* WHAT IS BEING ASKED *
All pictures must be dropped, while the entries are given again word for word.

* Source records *
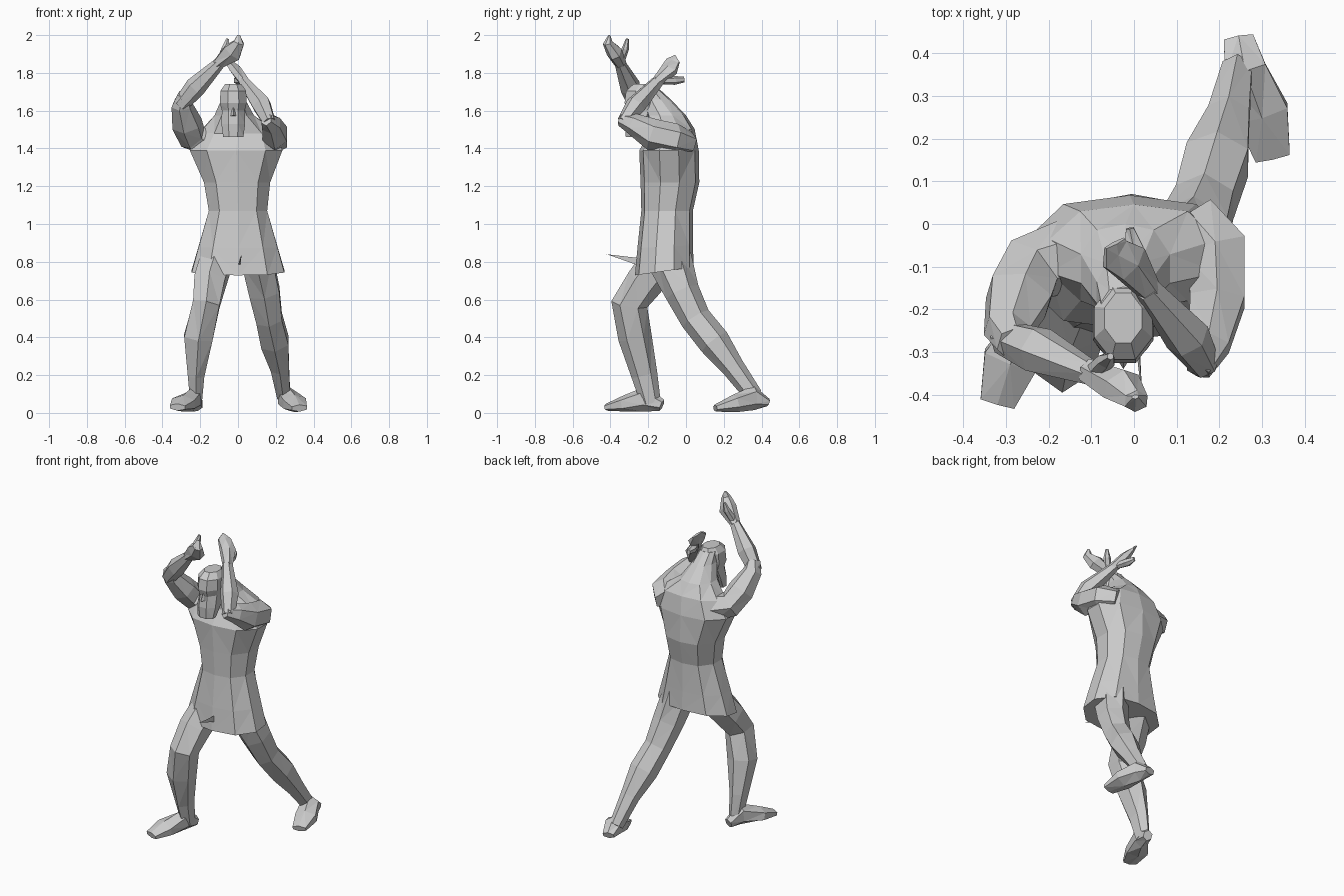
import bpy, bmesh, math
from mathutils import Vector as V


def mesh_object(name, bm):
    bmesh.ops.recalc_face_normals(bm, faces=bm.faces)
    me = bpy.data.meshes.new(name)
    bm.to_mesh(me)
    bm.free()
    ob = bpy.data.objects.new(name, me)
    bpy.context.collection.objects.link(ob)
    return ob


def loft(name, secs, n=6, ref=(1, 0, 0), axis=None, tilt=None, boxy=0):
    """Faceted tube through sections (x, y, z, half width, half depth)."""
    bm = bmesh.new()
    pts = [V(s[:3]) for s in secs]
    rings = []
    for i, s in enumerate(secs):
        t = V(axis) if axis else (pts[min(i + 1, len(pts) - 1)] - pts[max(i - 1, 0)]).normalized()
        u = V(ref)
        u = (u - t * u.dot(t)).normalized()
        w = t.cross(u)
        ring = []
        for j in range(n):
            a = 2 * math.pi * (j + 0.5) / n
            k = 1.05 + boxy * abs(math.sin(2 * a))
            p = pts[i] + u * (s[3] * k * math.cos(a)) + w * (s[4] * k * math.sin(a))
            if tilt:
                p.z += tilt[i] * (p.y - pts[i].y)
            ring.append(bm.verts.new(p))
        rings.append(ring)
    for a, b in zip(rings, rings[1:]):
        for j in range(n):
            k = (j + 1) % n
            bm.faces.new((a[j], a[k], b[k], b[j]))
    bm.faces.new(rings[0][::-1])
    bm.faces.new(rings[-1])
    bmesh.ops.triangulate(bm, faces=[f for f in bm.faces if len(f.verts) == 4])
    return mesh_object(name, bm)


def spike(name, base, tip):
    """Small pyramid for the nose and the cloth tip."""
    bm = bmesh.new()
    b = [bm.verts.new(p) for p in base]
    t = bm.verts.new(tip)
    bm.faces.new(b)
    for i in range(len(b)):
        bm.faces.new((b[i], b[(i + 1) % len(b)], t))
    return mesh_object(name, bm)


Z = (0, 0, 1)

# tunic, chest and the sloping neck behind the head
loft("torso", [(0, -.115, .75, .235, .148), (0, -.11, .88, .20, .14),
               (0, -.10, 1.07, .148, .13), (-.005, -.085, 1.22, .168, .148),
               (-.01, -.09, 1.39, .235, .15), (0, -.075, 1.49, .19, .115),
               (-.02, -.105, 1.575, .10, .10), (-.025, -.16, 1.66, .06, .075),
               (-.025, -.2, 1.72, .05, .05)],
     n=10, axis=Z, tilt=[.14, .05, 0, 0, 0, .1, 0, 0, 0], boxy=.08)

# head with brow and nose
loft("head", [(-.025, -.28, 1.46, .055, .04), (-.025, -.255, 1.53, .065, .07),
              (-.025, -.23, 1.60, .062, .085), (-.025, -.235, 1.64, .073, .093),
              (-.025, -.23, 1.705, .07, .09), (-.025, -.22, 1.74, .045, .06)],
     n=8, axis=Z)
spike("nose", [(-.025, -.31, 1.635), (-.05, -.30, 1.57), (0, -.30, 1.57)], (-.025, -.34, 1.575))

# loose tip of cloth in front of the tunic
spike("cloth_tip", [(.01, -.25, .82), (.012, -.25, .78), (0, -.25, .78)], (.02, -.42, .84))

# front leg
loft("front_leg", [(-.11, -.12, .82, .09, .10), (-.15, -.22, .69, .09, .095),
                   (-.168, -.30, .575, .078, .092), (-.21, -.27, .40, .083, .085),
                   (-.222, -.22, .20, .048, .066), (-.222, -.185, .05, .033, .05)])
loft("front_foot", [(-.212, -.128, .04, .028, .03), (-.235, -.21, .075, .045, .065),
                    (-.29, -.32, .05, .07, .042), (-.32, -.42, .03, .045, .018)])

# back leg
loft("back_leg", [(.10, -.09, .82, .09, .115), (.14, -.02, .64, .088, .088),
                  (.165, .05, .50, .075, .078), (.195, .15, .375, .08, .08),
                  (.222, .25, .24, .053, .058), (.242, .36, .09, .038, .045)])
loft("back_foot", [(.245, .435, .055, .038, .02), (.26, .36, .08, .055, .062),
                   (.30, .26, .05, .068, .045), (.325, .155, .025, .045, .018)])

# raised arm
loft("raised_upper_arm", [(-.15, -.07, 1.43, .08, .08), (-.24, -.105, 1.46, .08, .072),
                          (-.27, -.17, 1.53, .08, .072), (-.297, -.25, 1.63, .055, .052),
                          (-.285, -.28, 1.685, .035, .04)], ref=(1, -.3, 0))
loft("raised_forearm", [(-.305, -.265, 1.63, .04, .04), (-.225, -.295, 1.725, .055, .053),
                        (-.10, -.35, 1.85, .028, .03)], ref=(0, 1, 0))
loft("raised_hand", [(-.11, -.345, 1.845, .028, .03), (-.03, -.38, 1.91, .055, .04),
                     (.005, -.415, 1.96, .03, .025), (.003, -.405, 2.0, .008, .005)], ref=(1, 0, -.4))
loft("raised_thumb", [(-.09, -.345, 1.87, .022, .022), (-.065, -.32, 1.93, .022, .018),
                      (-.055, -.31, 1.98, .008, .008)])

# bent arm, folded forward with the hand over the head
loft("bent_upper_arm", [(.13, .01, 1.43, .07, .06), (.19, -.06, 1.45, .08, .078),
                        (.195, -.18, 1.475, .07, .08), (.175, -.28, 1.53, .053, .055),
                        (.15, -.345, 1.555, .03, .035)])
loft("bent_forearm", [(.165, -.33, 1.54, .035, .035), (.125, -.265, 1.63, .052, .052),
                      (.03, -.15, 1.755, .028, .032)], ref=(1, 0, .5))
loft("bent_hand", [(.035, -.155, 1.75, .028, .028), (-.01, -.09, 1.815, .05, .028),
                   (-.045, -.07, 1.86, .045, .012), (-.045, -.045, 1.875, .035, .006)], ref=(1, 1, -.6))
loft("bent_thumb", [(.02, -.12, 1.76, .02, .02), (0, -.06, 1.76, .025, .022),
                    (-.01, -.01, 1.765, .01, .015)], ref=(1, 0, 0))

* ANSWER TO THE PROBLEM *
import bpy, bmesh, math
from mathutils import Vector as V


def mesh_object(name, bm):
    bmesh.ops.recalc_face_normals(bm, faces=bm.faces)
    me = bpy.data.meshes.new(name)
    bm.to_mesh(me)
    bm.free()
    ob = bpy.data.objects.new(name, me)
    bpy.context.collection.objects.link(ob)
    return ob


def loft(name, secs, n=6, ref=(1, 0, 0), axis=None, tilt=None, boxy=0):
    """Faceted tube through sections (x, y, z, half width, half depth)."""
    bm = bmesh.new()
    pts = [V(s[:3]) for s in secs]
    rings = []
    for i, s in enumerate(secs):
        t = V(axis) if axis else (pts[min(i + 1, len(pts) - 1)] - pts[max(i - 1, 0)]).normalized()
        u = V(ref)
        u = (u - t * u.dot(t)).normalized()
        w = t.cross(u)
        ring = []
        for j in range(n):
            a = 2 * math.pi * (j + 0.5) / n
            k = 1.05 + boxy * abs(math.sin(2 * a))
            p = pts[i] + u * (s[3] * k * math.cos(a)) + w * (s[4] * k * math.sin(a))
            if tilt:
                p.z += tilt[i] * (p.y - pts[i].y)
            ring.append(bm.verts.new(p))
        rings.append(ring)
    for a, b in zip(rings, rings[1:]):
        for j in range(n):
            k = (j + 1) % n
            bm.faces.new((a[j], a[k], b[k], b[j]))
    bm.faces.new(rings[0][::-1])
    bm.faces.new(rings[-1])
    bmesh.ops.triangulate(bm, faces=[f for f in bm.faces if len(f.verts) == 4])
    return mesh_object(name, bm)


def spike(name, base, tip):
    """Small pyramid for the nose and the cloth tip."""
    bm = bmesh.new()
    b = [bm.verts.new(p) for p in base]
    t = bm.verts.new(tip)
    bm.faces.new(b)
    for i in range(len(b)):
        bm.faces.new((b[i], b[(i + 1) % len(b)], t))
    return mesh_object(name, bm)


Z = (0, 0, 1)

# tunic, chest and the sloping neck behind the head
loft("torso", [(0, -.115, .75, .235, .148), (0, -.11, .88, .20, .14),
               (0, -.10, 1.07, .148, .13), (-.005, -.085, 1.22, .168, .148),
               (-.01, -.09, 1.39, .235, .15), (0, -.075, 1.49, .19, .115),
               (-.02, -.105, 1.575, .10, .10), (-.025, -.16, 1.66, .06, .075),
               (-.025, -.2, 1.72, .05, .05)],
     n=10, axis=Z, tilt=[.14, .05, 0, 0, 0, .1, 0, 0, 0], boxy=.08)

# head with brow and nose
loft("head", [(-.025, -.28, 1.46, .055, .04), (-.025, -.255, 1.53, .065, .07),
              (-.025, -.23, 1.60, .062, .085), (-.025, -.235, 1.64, .073, .093),
              (-.025, -.23, 1.705, .07, .09), (-.025, -.22, 1.74, .045, .06)],
     n=8, axis=Z)
spike("nose", [(-.025, -.31, 1.635), (-.05, -.30, 1.57), (0, -.30, 1.57)], (-.025, -.34, 1.575))

# loose tip of cloth in front of the tunic
spike("cloth_tip", [(.01, -.25, .82), (.012, -.25, .78), (0, -.25, .78)], (.02, -.42, .84))

# front leg
loft("front_leg", [(-.11, -.12, .82, .09, .10), (-.15, -.22, .69, .09, .095),
                   (-.168, -.30, .575, .078, .092), (-.21, -.27, .40, .083, .085),
                   (-.222, -.22, .20, .048, .066), (-.222, -.185, .05, .033, .05)])
loft("front_foot", [(-.212, -.128, .04, .028, .03), (-.235, -.21, .075, .045, .065),
                    (-.29, -.32, .05, .07, .042), (-.32, -.42, .03, .045, .018)])

# back leg
loft("back_leg", [(.10, -.09, .82, .09, .115), (.14, -.02, .64, .088, .088),
                  (.165, .05, .50, .075, .078), (.195, .15, .375, .08, .08),
                  (.222, .25, .24, .053, .058), (.242, .36, .09, .038, .045)])
loft("back_foot", [(.245, .435, .055, .038, .02), (.26, .36, .08, .055, .062),
                   (.30, .26, .05, .068, .045), (.325, .155, .025, .045, .018)])

# raised arm
loft("raised_upper_arm", [(-.15, -.07, 1.43, .08, .08), (-.24, -.105, 1.46, .08, .072),
                          (-.27, -.17, 1.53, .08, .072), (-.297, -.25, 1.63, .055, .052),
                          (-.285, -.28, 1.685, .035, .04)], ref=(1, -.3, 0))
loft("raised_forearm", [(-.305, -.265, 1.63, .04, .04), (-.225, -.295, 1.725, .055, .053),
                        (-.10, -.35, 1.85, .028, .03)], ref=(0, 1, 0))
loft("raised_hand", [(-.11, -.345, 1.845, .028, .03), (-.03, -.38, 1.91, .055, .04),
                     (.005, -.415, 1.96, .03, .025), (.003, -.405, 2.0, .008, .005)], ref=(1, 0, -.4))
loft("raised_thumb", [(-.09, -.345, 1.87, .022, .022), (-.065, -.32, 1.93, .022, .018),
                      (-.055, -.31, 1.98, .008, .008)])

# bent arm, folded forward with the hand over the head
loft("bent_upper_arm", [(.13, .01, 1.43, .07, .06), (.19, -.06, 1.45, .08, .078),
                        (.195, -.18, 1.475, .07, .08), (.175, -.28, 1.53, .053, .055),
                        (.15, -.345, 1.555, .03, .035)])
loft("bent_forearm", [(.165, -.33, 1.54, .035, .035), (.125, -.265, 1.63, .052, .052),
                      (.03, -.15, 1.755, .028, .032)], ref=(1, 0, .5))
loft("bent_hand", [(.035, -.155, 1.75, .028, .028), (-.01, -.09, 1.815, .05, .028),
                   (-.045, -.07, 1.86, .045, .012), (-.045, -.045, 1.875, .035, .006)], ref=(1, 1, -.6))
loft("bent_thumb", [(.02, -.12, 1.76, .02, .02), (0, -.06, 1.76, .025, .022),
                    (-.01, -.01, 1.765, .01, .015)], ref=(1, 0, 0))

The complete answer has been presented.